I’m currently in the middle of reading The Come Up: An Oral History of the Rise of Hip-Hop by Jonathan Abrams, and it’s been a bizarre walk down memory lane. In addition to artists I hadn’t thought of in ages and forgotten songs that are immediately recognizable at first mention, the most surprising thing has been multiple reminders that I remember the Bronx I grew up in the 70s and 80s — about a mile from Kool Herc’s seminal party — very differently than being one of the most dangerous places in the country it apparently was. To me it was just home, and I didn’t really know anything else besides what I saw on TV, most of which seemed like a completely different world.
“How Ya Like Me Now,” indeed!
The touch screen pullback is the result of consumer backlash, not the enactment of overdue regulations or an awakening of corporate responsibility. Many drivers want buttons, not screens, and they’ve given carmakers an earful about it. Auto executives have long brushed aside safety concerns about their complex displays—and all signs suggest they would have happily kept doing so. But their customers are revolting, which has forced them to pay attention.
I absolutely hate cars that have gone all-in on replacing analog dashboards with iPads of various shapes and sizes. It’s something I love about our Hyundai, one of the few manufacturers who’ve mostly resisted the temptation. Teslas look ridiculous, but that’s their design aesthetic; seeing their influence on other manufacturers has been maddening, and VW’s ID Buzz dashboard is one of the ugliest I’ve ever seen.

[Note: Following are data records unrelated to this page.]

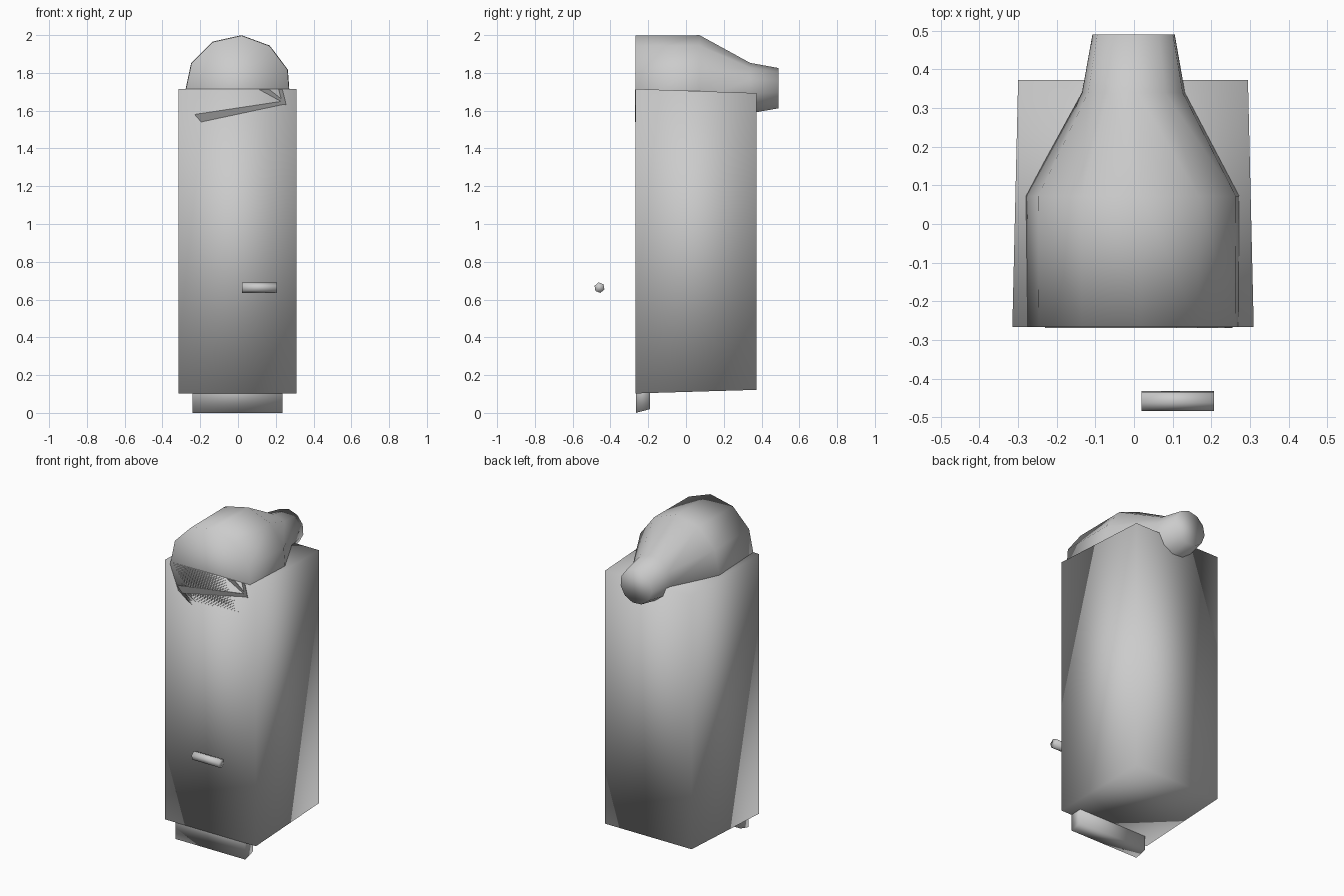
import bpy, bmesh, math

if "Cube" in bpy.data.objects:
    bpy.data.objects.remove(bpy.data.objects["Cube"], do_unlink=True)


def make_material(name, value):
    mat = bpy.data.materials.new(name)
    mat.use_nodes = True
    colour = (value, value, value, 1)
    mat.diffuse_color = colour
    mat.node_tree.nodes["Principled BSDF"].inputs["Base Color"].default_value = colour
    return mat


light_grey = make_material("light_grey", 0.6)
dark_grey = make_material("dark_grey", 0.28)


def finish(bm, name, mat, smooth=True):
    bmesh.ops.recalc_face_normals(bm, faces=bm.faces)
    for face in bm.faces:
        face.smooth = smooth
    mesh = bpy.data.meshes.new(name)
    bm.to_mesh(mesh)
    bm.free()
    mesh.materials.append(mat)
    obj = bpy.data.objects.new(name, mesh)
    bpy.context.collection.objects.link(obj)
    return obj


def tapered_block(name, front, back):
    """Block joining a front and a back rectangle: (y, x0, x1, z0, z1)."""
    bm = bmesh.new()
    rings = []
    for y, x0, x1, z0, z1 in (front, back):
        rings.append([bm.verts.new((x, y, z))
                      for x, z in ((x0, z0), (x1, z0), (x1, z1), (x0, z1))])
    bridge(bm, rings)
    return finish(bm, name, light_grey)


def bridge(bm, rings):
    for a, b in zip(rings, rings[1:]):
        n = len(a)
        for i in range(n):
            bm.faces.new((a[i], a[(i + 1) % n], b[(i + 1) % n], b[i]))
    bm.faces.new(rings[0])
    bm.faces.new(rings[-1])


def lathe(name, profile, sides, start, axis, centre):
    """Closed turned shape along x or y from (position, radius) pairs."""
    bm = bmesh.new()
    rings = []
    for pos, radius in profile:
        ring = []
        for i in range(sides):
            a = start + math.tau * i / sides
            u = centre[0] + radius * math.cos(a)
            z = centre[1] + radius * math.sin(a)
            ring.append(bm.verts.new((u, pos, z) if axis == "y" else (pos, u, z)))
        rings.append(ring)
    bridge(bm, rings)
    return finish(bm, name, light_grey)


def plate(name, outline, y, depth):
    """Thin flat plate on the front face, from an (x, z) outline."""
    bm = bmesh.new()
    bridge(bm, [[bm.verts.new((x, yy, z)) for x, z in outline]
                for yy in (y - depth, y + depth)])
    return finish(bm, name, dark_grey, smooth=False)


# Tall main body, slightly narrower at the back
tapered_block("body", (-0.267, -0.315, 0.31, 0.103, 1.715),
              (0.373, -0.3, 0.295, 0.122, 1.693))

# Foot under the front edge
tapered_block("foot", (-0.266, -0.242, 0.235, 0, 0.2),
              (-0.19, -0.242, 0.235, 0.02, 0.2))

# Bottle-shaped top with its neck at the back
lathe("bottle_top", [(-0.267, 0.28), (0.072, 0.282), (0.34, 0.135), (0.49, 0.108)],
      11, math.radians(20.7), "y", (0, 1.718))

# Small rod in front of the body
lathe("rod", [(0.02, 0.028), (0.207, 0.028)], 6, math.radians(40), "x", (-0.458, 0.663))

# Slivers near the top of the front face
plate("long_sliver", [(-0.23, 1.58), (-0.195, 1.54), (0.25, 1.635), (0.235, 1.65)],
      -0.267, 0.002)
plate("left_sliver", [(0.11, 1.713), (0.235, 1.645), (0.245, 1.65), (0.165, 1.713)],
      -0.267, 0.002)
plate("right_sliver", [(0.215, 1.713), (0.235, 1.64), (0.255, 1.63), (0.235, 1.713)],
      -0.267, 0.002)
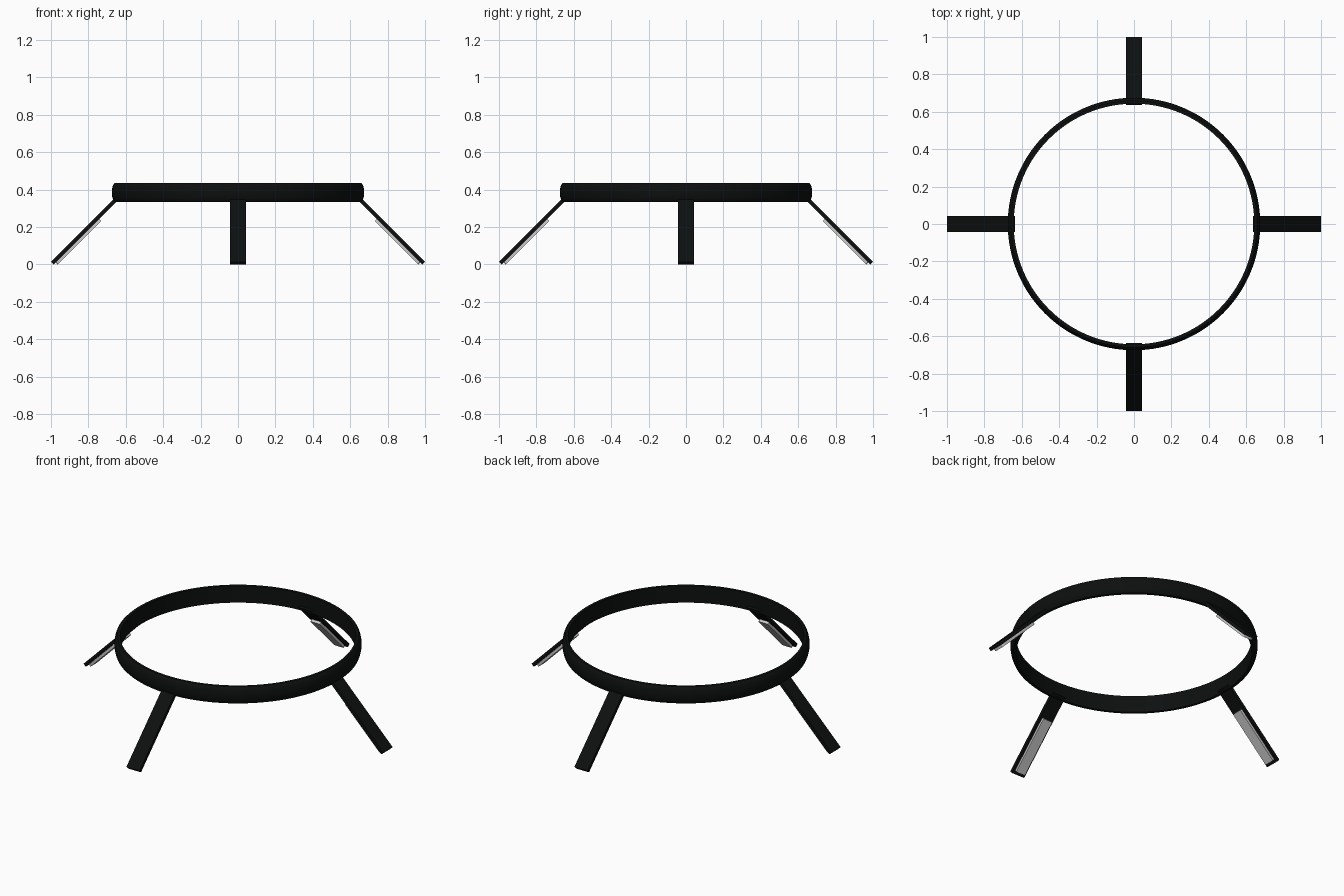
import bpy, bmesh
from math import pi, cos, sin
from mathutils import Matrix

if "Cube" in bpy.data.objects:
    bpy.data.objects.remove(bpy.data.objects["Cube"])

black = bpy.data.materials.new("black")
black.diffuse_color = (0.004, 0.005, 0.005, 1)
black.use_nodes = True
black.node_tree.nodes["Principled BSDF"].inputs["Base Color"].default_value = black.diffuse_color


def finish(name, bm, mat=None):
    bmesh.ops.recalc_face_normals(bm, faces=bm.faces[:])
    me = bpy.data.meshes.new(name)
    bm.to_mesh(me)
    bm.free()
    ob = bpy.data.objects.new(name, me)
    bpy.context.collection.objects.link(ob)
    if mat:
        me.materials.append(mat)
    bpy.ops.object.select_all(action='DESELECT')
    ob.select_set(True)
    bpy.context.view_layer.objects.active = ob
    bpy.ops.object.shade_smooth_by_angle(angle=pi / 6)
    return ob


# Ring: flat inner wall, softly bulged outer wall (radius, height)
profile = [(0.643, 0.334), (0.659, 0.334), (0.666, 0.341), (0.671, 0.355),
           (0.674, 0.370), (0.675, 0.385), (0.674, 0.400), (0.671, 0.415),
           (0.666, 0.428), (0.659, 0.435), (0.643, 0.435)]
SIDES = 128
bm = bmesh.new()
loops = [[bm.verts.new((r * cos(2 * pi * i / SIDES), r * sin(2 * pi * i / SIDES), z))
          for r, z in profile] for i in range(SIDES)]
for i in range(SIDES):
    a, b = loops[i], loops[(i + 1) % SIDES]
    for j in range(len(profile)):
        k = (j + 1) % len(profile)
        bm.faces.new((a[j], b[j], b[k], a[k]))
finish("ring", bm, black)


def sloped_bar(name, u, n, width, angle, bevel, mat=None):
    """Flat bar sloping 45 degrees outward; u = span along slope, n = span across it."""
    bm = bmesh.new()
    bmesh.ops.create_cube(bm, size=1)
    bm.transform(Matrix.Translation(((u[0] + u[1]) / 2, 0, (n[0] + n[1]) / 2))
                 @ Matrix.Diagonal((u[1] - u[0], width, n[1] - n[0], 1)))
    # round the corners of the flat outline
    upright = [e for e in bm.edges if abs(e.verts[0].co.z - e.verts[1].co.z) > 1e-4]
    bmesh.ops.bevel(bm, geom=upright, offset=bevel, segments=3, profile=0.5, affect='EDGES')
    bm.transform(Matrix.Rotation(angle, 4, 'Z') @ Matrix.Rotation(pi / 4, 4, 'Y'))
    finish(name, bm, mat)


# Four legs, each with a grey pad on its underside
for i, side in enumerate(("right", "back", "left", "front")):
    sloped_bar(side + "_leg", (0.201, 0.697), (0.697, 0.717), 0.088, i * pi / 2, 0.004, black)
    sloped_bar(side + "_pad", (0.352, 0.681), (0.682, 0.699), 0.062, i * pi / 2, 0.006)
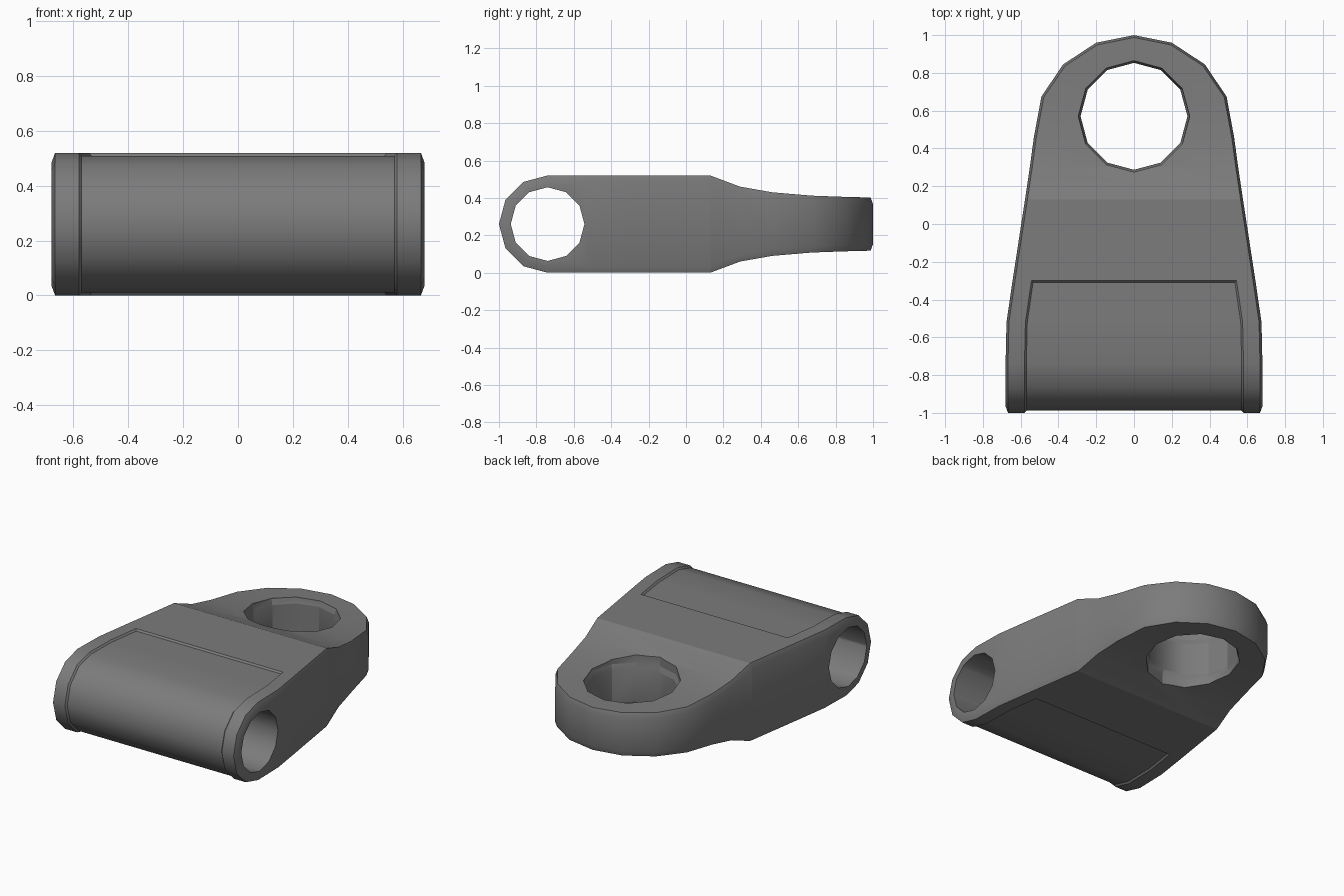
import bpy, bmesh
from math import sin, cos, pi, radians, hypot

old = bpy.data.objects.get("Cube")
if old:
    bpy.data.objects.remove(old)

MID = 0.26             # mid height
PIN_Y, EYE_Y = -0.74, 0.57
CH_IN, CH_Z = 0.013, 0.035   # edge chamfer

mat = bpy.data.materials.new("dark grey metal")
mat.use_nodes = True
mat.diffuse_color = (0.2, 0.2, 0.2, 1)
mat.node_tree.nodes["Principled BSDF"].inputs["Base Color"].default_value = (0.2, 0.2, 0.2, 1)


def finish(bm, name):
    bmesh.ops.recalc_face_normals(bm, faces=bm.faces)
    mesh = bpy.data.meshes.new(name)
    bm.to_mesh(mesh)
    bm.free()
    mesh.materials.append(mat)
    ob = bpy.data.objects.new(name, mesh)
    bpy.context.collection.objects.link(ob)
    return ob


def lathe_cutter(name, rings, place):
    """Closed twelve-sided solid from (radius, height) rings."""
    bm = bmesh.new()
    loops = [[bm.verts.new(place(r * sin(k * pi / 6), r * cos(k * pi / 6), h))
              for k in range(12)] for r, h in rings]
    for a, b in zip(loops, loops[1:]):
        for k in range(12):
            j = (k + 1) % 12
            bm.faces.new((a[k], a[j], b[j], b[k]))
    bm.faces.new(loops[0])
    bm.faces.new(loops[-1])
    ob = finish(bm, name)
    ob.hide_render = True
    return ob


# Stations from nose to tip: half width, outer y/height, inner y/height
stations = []
for k in range(4):
    a = k * pi / 6
    r = MID - CH_Z
    stations.append((0.68, PIN_Y - r * cos(a), r * sin(a),
                     0.68 - CH_IN, PIN_Y - MID * cos(a), MID * sin(a)))
# y, half width, half height
outline = [(-0.52, 0.675, 0.26), (-0.3, 0.643, 0.26), (0.13, 0.577, 0.26),
           (0.29, 0.553, 0.2), (0.46, 0.53, 0.17), (0.675, 0.49, 0.152),
           (0.845, 0.375, 0.146), (0.96, 0.2, 0.143), (1.0, 0.0, 0.142)]
for y, w, h in outline:
    dx, dy = (w, y - EYE_Y) if y > 0.6 else (1, 0)
    d = hypot(dx, dy)
    stations.append((w, y, h - CH_Z, w - CH_IN * dx / d, y - CH_IN * dy / d, h))

# Link body: lofted top and bottom skins joined by side walls
bm = bmesh.new()


def row(st, s):
    w, yo, ho, wi, yi, hi = st
    p = max(w - 0.1, 0)
    half = [(w, yo, ho), (wi, yi, hi), (p, yi, hi)]
    pts = half + [(-x, y, h) for x, y, h in reversed(half)]
    return [bm.verts.new((x, y, MID + s * h)) for x, y, h in pts]


skins = [[row(st, s) for st in stations] for s in (1, -1)]
for skin in skins:
    for a, b in zip(skin, skin[1:]):
        for k in range(5):
            bm.faces.new((a[k], a[k + 1], b[k + 1], b[k]))
top, bottom = skins
for i in range(len(stations) - 1):
    for k in (0, 5):
        bm.faces.new((top[i][k], top[i + 1][k], bottom[i + 1][k], bottom[i][k]))
bmesh.ops.remove_doubles(bm, verts=bm.verts, dist=0.0005)
bmesh.ops.recalc_face_normals(bm, faces=bm.faces)

# Shallow panel wrapped round the nose
panel = [f for f in bm.faces
         if f.calc_center_median().y < -0.3 and abs(f.calc_center_median().x) < 0.01]
bmesh.ops.inset_region(bm, faces=panel, thickness=0.01, depth=-0.011,
                       use_even_offset=True, use_boundary=True)
# Crisp crease where the neck starts to thin
for e in bm.edges:
    if all(abs(v.co.y - 0.13) < 0.001 for v in e.verts):
        e.smooth = False
body = finish(bm, "link_body")

# Cross bore and chamfered eye
bore = lathe_cutter("bore_cutter", [(0.197, -1), (0.197, 1)],
                    lambda u, v, h: (h, PIN_Y + u, MID + v))
eye = lathe_cutter("eye_cutter",
                   [(0.295, -0.5), (0.295, -0.145), (0.283, -0.11),
                    (0.283, 0.11), (0.295, 0.145), (0.295, 0.5)],
                   lambda u, v, h: (u, EYE_Y + v, MID + h))
bpy.ops.object.select_all(action='DESELECT')
bpy.context.view_layer.objects.active = body
body.select_set(True)
for cutter in (bore, eye):
    mod = body.modifiers.new("cut", 'BOOLEAN')
    mod.operation = 'DIFFERENCE'
    mod.solver = 'EXACT'
    mod.object = cutter
    bpy.ops.object.modifier_apply(modifier=mod.name)
    bpy.data.objects.remove(cutter)
bpy.ops.object.shade_smooth_by_angle(angle=radians(32))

I don’t personally believe self-driving cars are coming anytime soon, so designing cars we still have to be in full control of to be as safe as possible should be the highest priority. Instead, we’re living in a transitional period where safety and reliability are taking a back seat to “innovation” and an automated future, alongside subscriptions to formerly standard features and reluctant and belated recalls to fix issues that should never have been shipped.
*shakes fist at cloud*
PS: Apparently this issue’s unplanned theme was nostalgia?!? I don’t usually have any idea what’s going into these newsletters until I start putting one together. I use Feedly to bookmark articles of interest in a “Newsletter Consideration” folder as I come across them, and at least half of them never get used. I usually have a lead article in mind and go from there. An unexpected theme often starts to present itself and I run with it, and some of those older articles find a home. This was definitely one of those issues.
This might be the first time in 2.5 years that there wasn’t an overt publishing or library angle somewhere, though, so apologies to those of you who understandably assume that’s what you’d be getting. Licensing and rights kind of counts? Hope you enjoyed it anyway!